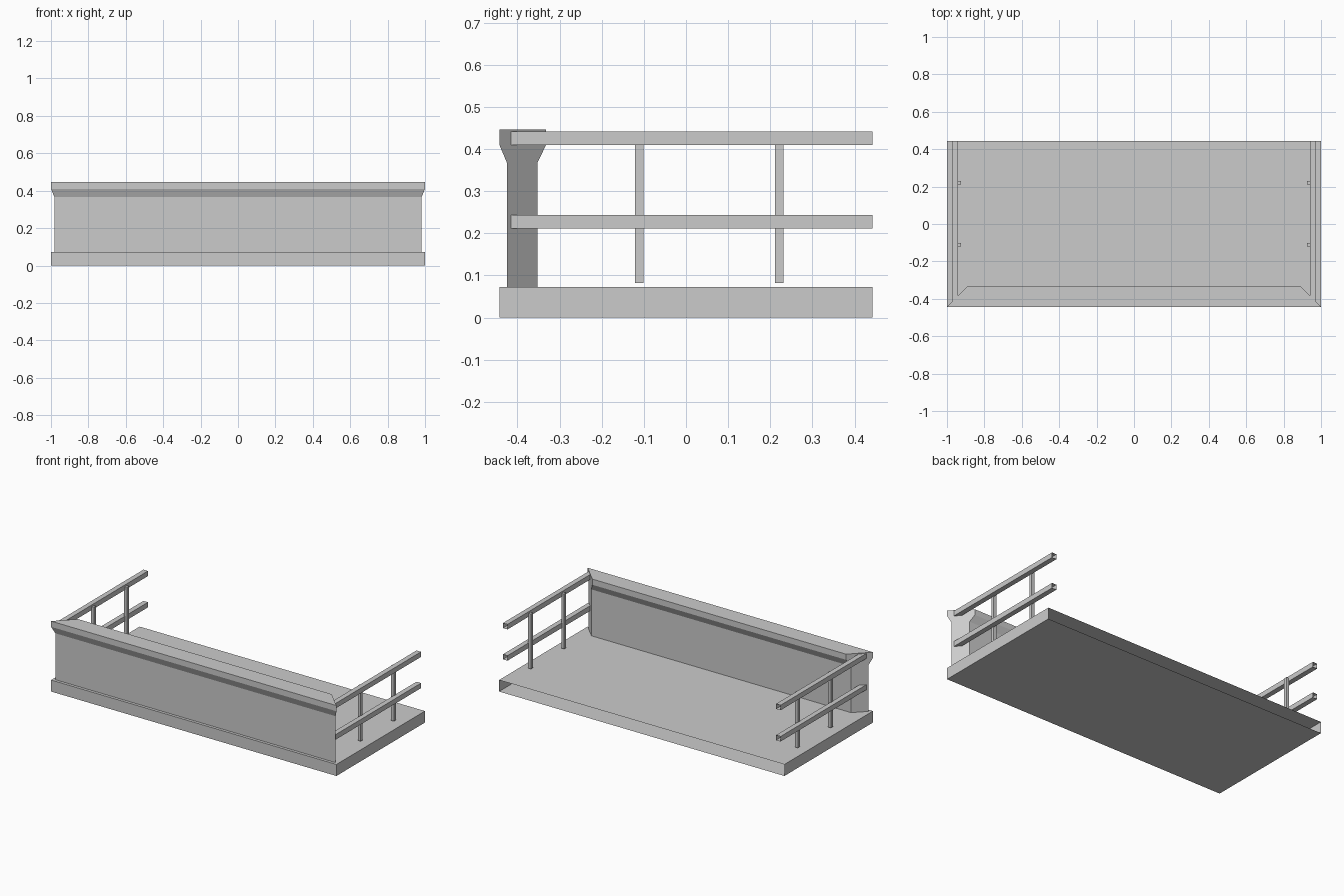
import bpy, bmesh

if "Cube" in bpy.data.objects:
    bpy.data.objects.remove(bpy.data.objects["Cube"])

HX, HY = 1.0, 0.443       # half length and half depth
SLAB_TOP = 0.073
MITRE = HX - HY           # right-hand 45 degree corner plane: x + y = MITRE


def finish(name, bm, mirror=False):
    bmesh.ops.recalc_face_normals(bm, faces=bm.faces)
    me = bpy.data.meshes.new(name)
    bm.to_mesh(me)
    bm.free()
    ob = bpy.data.objects.new(name, me)
    bpy.context.collection.objects.link(ob)
    if mirror:
        ob.modifiers.new("mirror", 'MIRROR').use_axis[0] = True
    return ob


def prism(name, footprint, z0, z1, open_back=False, mirror=False):
    """Extrude an xy outline from z0 to z1, optionally leaving the +y end open."""
    bm = bmesh.new()
    face = bm.faces.new([bm.verts.new((x, y, z0)) for x, y in footprint])
    ext = bmesh.ops.extrude_face_region(bm, geom=[face], use_keep_orig=True)
    for v in ext['geom']:
        if isinstance(v, bmesh.types.BMVert):
            v.co.z = z1
    bmesh.ops.recalc_face_normals(bm, faces=bm.faces)
    if open_back:
        ends = [f for f in bm.faces if all(abs(v.co.y - HY) < 1e-5 for v in f.verts)]
        bmesh.ops.delete(bm, geom=ends, context='FACES')
    return finish(name, bm, mirror)


# Floor slab, open along the back edge
prism("floor_slab", [(-HX, -HY), (HX, -HY), (HX, HY), (-HX, HY)], 0, SLAB_TOP, open_back=True)

# Parapet wall with flared coping, ends mitred at 45 degrees
profile = [(-0.425, SLAB_TOP), (-0.425, 0.367), (-HY, 0.41), (-HY, 0.446),
           (-0.332, 0.446), (-0.332, 0.41), (-0.353, 0.367), (-0.353, SLAB_TOP)]
bm = bmesh.new()
left, right = [[bm.verts.new((s * (MITRE - y), y, z)) for y, z in profile] for s in (-1, 1)]
for i in range(len(profile) - 1):
    bm.faces.new((left[i], left[i + 1], right[i + 1], right[i]))
bm.faces.new(left)
bm.faces.new(right)
finish("parapet_wall", bm)

# Side rails, mitred into the wall ends and open at the back
x0, x1 = 0.941, 0.973
outline = [(x0, MITRE - x0), (x1, MITRE - x1), (x1, HY), (x0, HY)]
for name, z in (("middle_rail", 0.211), ("top_rail", 0.409)):
    prism(name, outline, z, z + 0.032, open_back=True, mirror=True)

# Slim posts on the inner side of the rails
for name, y in (("front_post", -0.111), ("back_post", 0.221)):
    prism(name, [(0.925, y - 0.01), (0.945, y - 0.01), (0.945, y + 0.01), (0.925, y + 0.01)],
          0.082, 0.43, mirror=True)
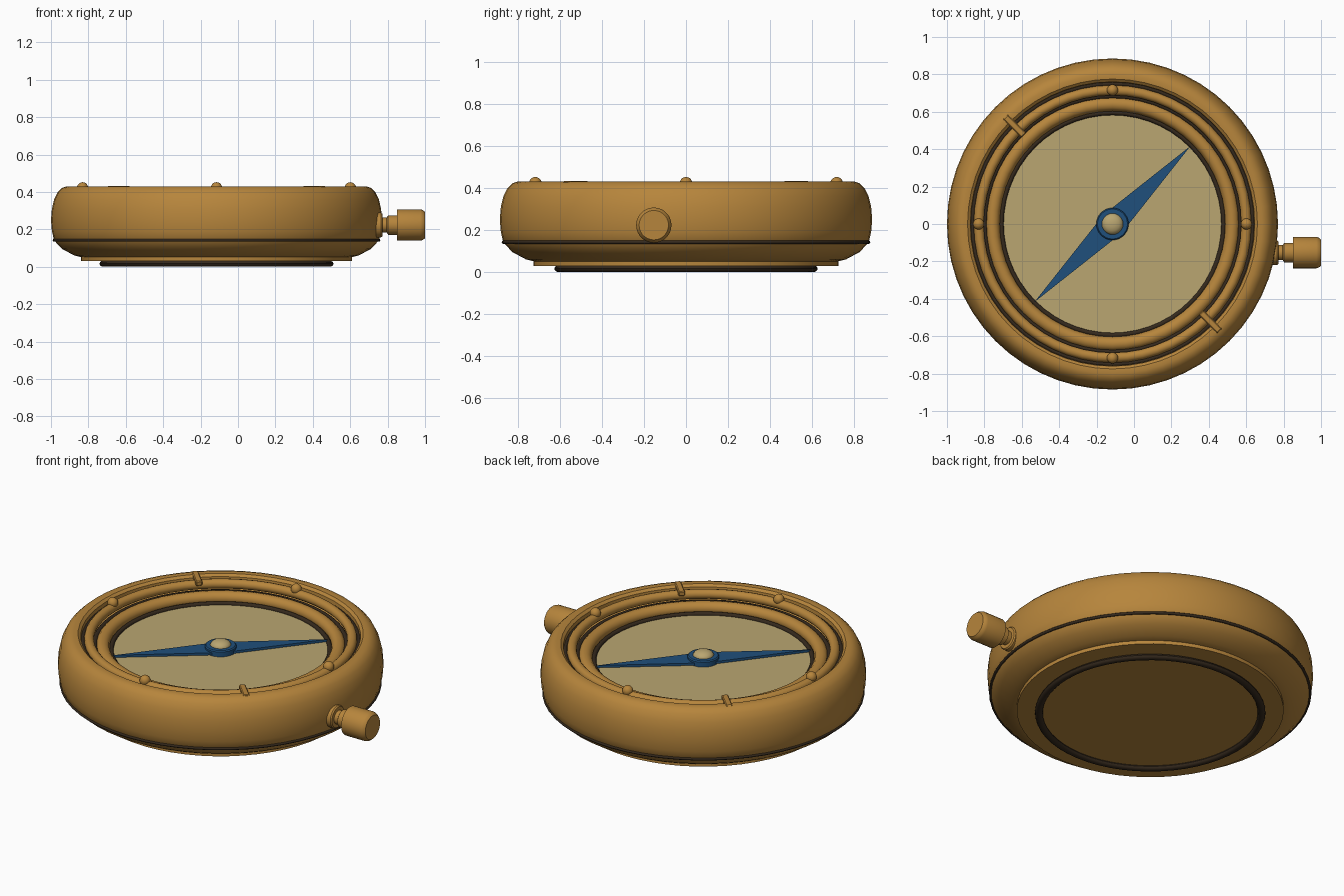
import bpy, bmesh
from math import pi, cos, sin, radians
from mathutils import Matrix, Vector

if "Cube" in bpy.data.objects:
    bpy.data.objects.remove(bpy.data.objects["Cube"])

CX = -0.115          # centre of the round case


def mat(name, rgb):
    m = bpy.data.materials.new(name)
    m.diffuse_color = (*rgb, 1)
    m.use_nodes = True
    m.node_tree.nodes["Principled BSDF"].inputs["Base Color"].default_value = m.diffuse_color
    return m


brass = mat("brass", (0.47, 0.235, 0.045))
dark = mat("dark_trim", (0.035, 0.022, 0.012))
cream = mat("cream_dial", (0.49, 0.38, 0.165))
blue = mat("blue_needle", (0.014, 0.08, 0.2))


def finish(name, bm, material, matrix, angle=35):
    bmesh.ops.remove_doubles(bm, verts=bm.verts, dist=1e-5)
    bmesh.ops.recalc_face_normals(bm, faces=bm.faces)
    me = bpy.data.meshes.new(name)
    bm.to_mesh(me)
    bm.free()
    ob = bpy.data.objects.new(name, me)
    bpy.context.collection.objects.link(ob)
    ob.matrix_world = matrix
    me.materials.append(material)
    bpy.ops.object.select_all(action='DESELECT')
    ob.select_set(True)
    bpy.context.view_layer.objects.active = ob
    bpy.ops.object.shade_smooth_by_angle(angle=radians(angle))
    return ob


CENTRE = Matrix.Translation((CX, 0, 0))


def lathe(name, profile, material, matrix=CENTRE, steps=56, closed=False):
    """Spin (radius, height) points around local z."""
    bm = bmesh.new()
    vs = [bm.verts.new((r, 0, z)) for r, z in profile]
    pairs = list(zip(vs, vs[1:])) + ([(vs[-1], vs[0])] if closed else [])
    es = [bm.edges.new(p) for p in pairs]
    bmesh.ops.spin(bm, geom=vs + es, cent=(0, 0, 0), axis=(0, 0, 1),
                   angle=2 * pi, steps=steps)
    return finish(name, bm, material, matrix)


def ring(name, radius, z, a, b, material):
    """Torus with an elliptical section: a wide, b tall."""
    pts = [(radius + a * cos(t * pi / 6), z + b * sin(t * pi / 6)) for t in range(12)]
    return lathe(name, pts, material, closed=True)


# case: lower shell, bulging side, rolled rim and recessed well
lathe("case", [(0, 0.05), (0.72, 0.05), (0.76, 0.06), (0.825, 0.095), (0.868, 0.14),
               (0.88, 0.19), (0.885, 0.25), (0.88, 0.31), (0.868, 0.36), (0.848, 0.40),
               (0.825, 0.422), (0.80, 0.43), (0.775, 0.428), (0.76, 0.415),
               (0.755, 0.36), (0.69, 0.34), (0.60, 0.31), (0, 0.31)], brass)
lathe("base_plate", [(0, 0.03), (0.725, 0.03), (0.725, 0.055), (0, 0.055)], brass)
ring("foot_ring", 0.605, 0.016, 0.021, 0.016, dark)
lathe("foot_disc", [(0, 0.022), (0.6, 0.022), (0.6, 0.032), (0, 0.032)], brass)
ring("case_seam", 0.868, 0.142, 0.008, 0.008, dark)

# bezel rings and dial
ring("bezel_outer_ring", 0.715, 0.395, 0.027, 0.027, brass)
ring("bezel_groove", 0.685, 0.36, 0.014, 0.014, dark)
ring("rim_groove", 0.75, 0.385, 0.012, 0.012, dark)
ring("bezel_inner_ring", 0.641, 0.348, 0.038, 0.038, brass)
ring("dial_edge", 0.595, 0.33, 0.013, 0.013, dark)
lathe("dial", [(0, 0.305), (0.6, 0.305), (0.6, 0.328), (0, 0.328)], cream)

# four studs on the bezel
for i in range(4):
    bm = bmesh.new()
    bmesh.ops.create_uvsphere(bm, u_segments=16, v_segments=10, radius=0.03)
    t = i * pi / 2
    finish(f"stud_{i + 1}", bm, brass,
           Matrix.Translation((CX + 0.716 * cos(t), 0.716 * sin(t), 0.422)))

# two radial index bars across bezel and rim
for i, t in enumerate((radians(135), radians(-45))):
    bm = bmesh.new()
    bmesh.ops.create_cube(bm, size=1, matrix=Matrix.Diagonal((0.14, 0.036, 0.028, 1)))
    bmesh.ops.bevel(bm, geom=bm.edges[:], offset=0.005, segments=1, affect='EDGES')
    finish(f"index_bar_{i + 1}", bm, brass,
           Matrix.Translation((CX + 0.74 * cos(t), 0.74 * sin(t), 0.419))
           @ Matrix.Rotation(t, 4, 'Z'))

# needle: a long diamond, thickened
bm = bmesh.new()
outline = [(0.59, 0), (0.06, 0.062), (-0.06, 0.062), (-0.59, 0), (-0.06, -0.062), (0.06, -0.062)]
face = bm.faces.new([bm.verts.new((x, y, 0.332)) for x, y in outline])
top = bmesh.ops.extrude_face_region(bm, geom=[face])["geom"]
bmesh.ops.translate(bm, vec=Vector((0, 0, 0.014)),
                    verts=[g for g in top if isinstance(g, bmesh.types.BMVert)])
finish("needle", bm, blue, CENTRE @ Matrix.Rotation(pi / 4, 4, 'Z'))

# needle hub and its domed cap
lathe("needle_hub", [(0, 0.325), (0.086, 0.325), (0.086, 0.357), (0.08, 0.363), (0, 0.363)],
      blue, steps=32)
lathe("hub_cap", [(0.056, 0.35), (0.057, 0.364), (0.05, 0.376), (0.036, 0.385),
                  (0.018, 0.39), (0, 0.391)], cream, steps=28)

# winding crown on the right: collar, stem and knob along +x
CROWN = Matrix.Translation((0, -0.153, 0.223)) @ Matrix.Rotation(pi / 2, 4, 'Y')
lathe("crown_collar", [(0, 0.70), (0.066, 0.70), (0.066, 0.765), (0.06, 0.772), (0, 0.772)],
      brass, CROWN, 28)
lathe("crown_stem", [(0, 0.75), (0.04, 0.75), (0.04, 0.795), (0.052, 0.803), (0.052, 0.86), (0, 0.86)],
      brass, CROWN, 28)
lathe("crown_knob", [(0, 0.85), (0.084, 0.85), (0.084, 0.975), (0.08, 0.988), (0.07, 1.0), (0, 1.0)],
      brass, CROWN, 28)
::::::::
Reproduce verbatim the opening line of the material and every line after it, up to and including the line with "SLAB_TOP = 0.073", but no pictures.

import bpy, bmesh

if "Cube" in bpy.data.objects:
    bpy.data.objects.remove(bpy.data.objects["Cube"])

HX, HY = 1.0, 0.443       # half length and half depth
SLAB_TOP = 0.073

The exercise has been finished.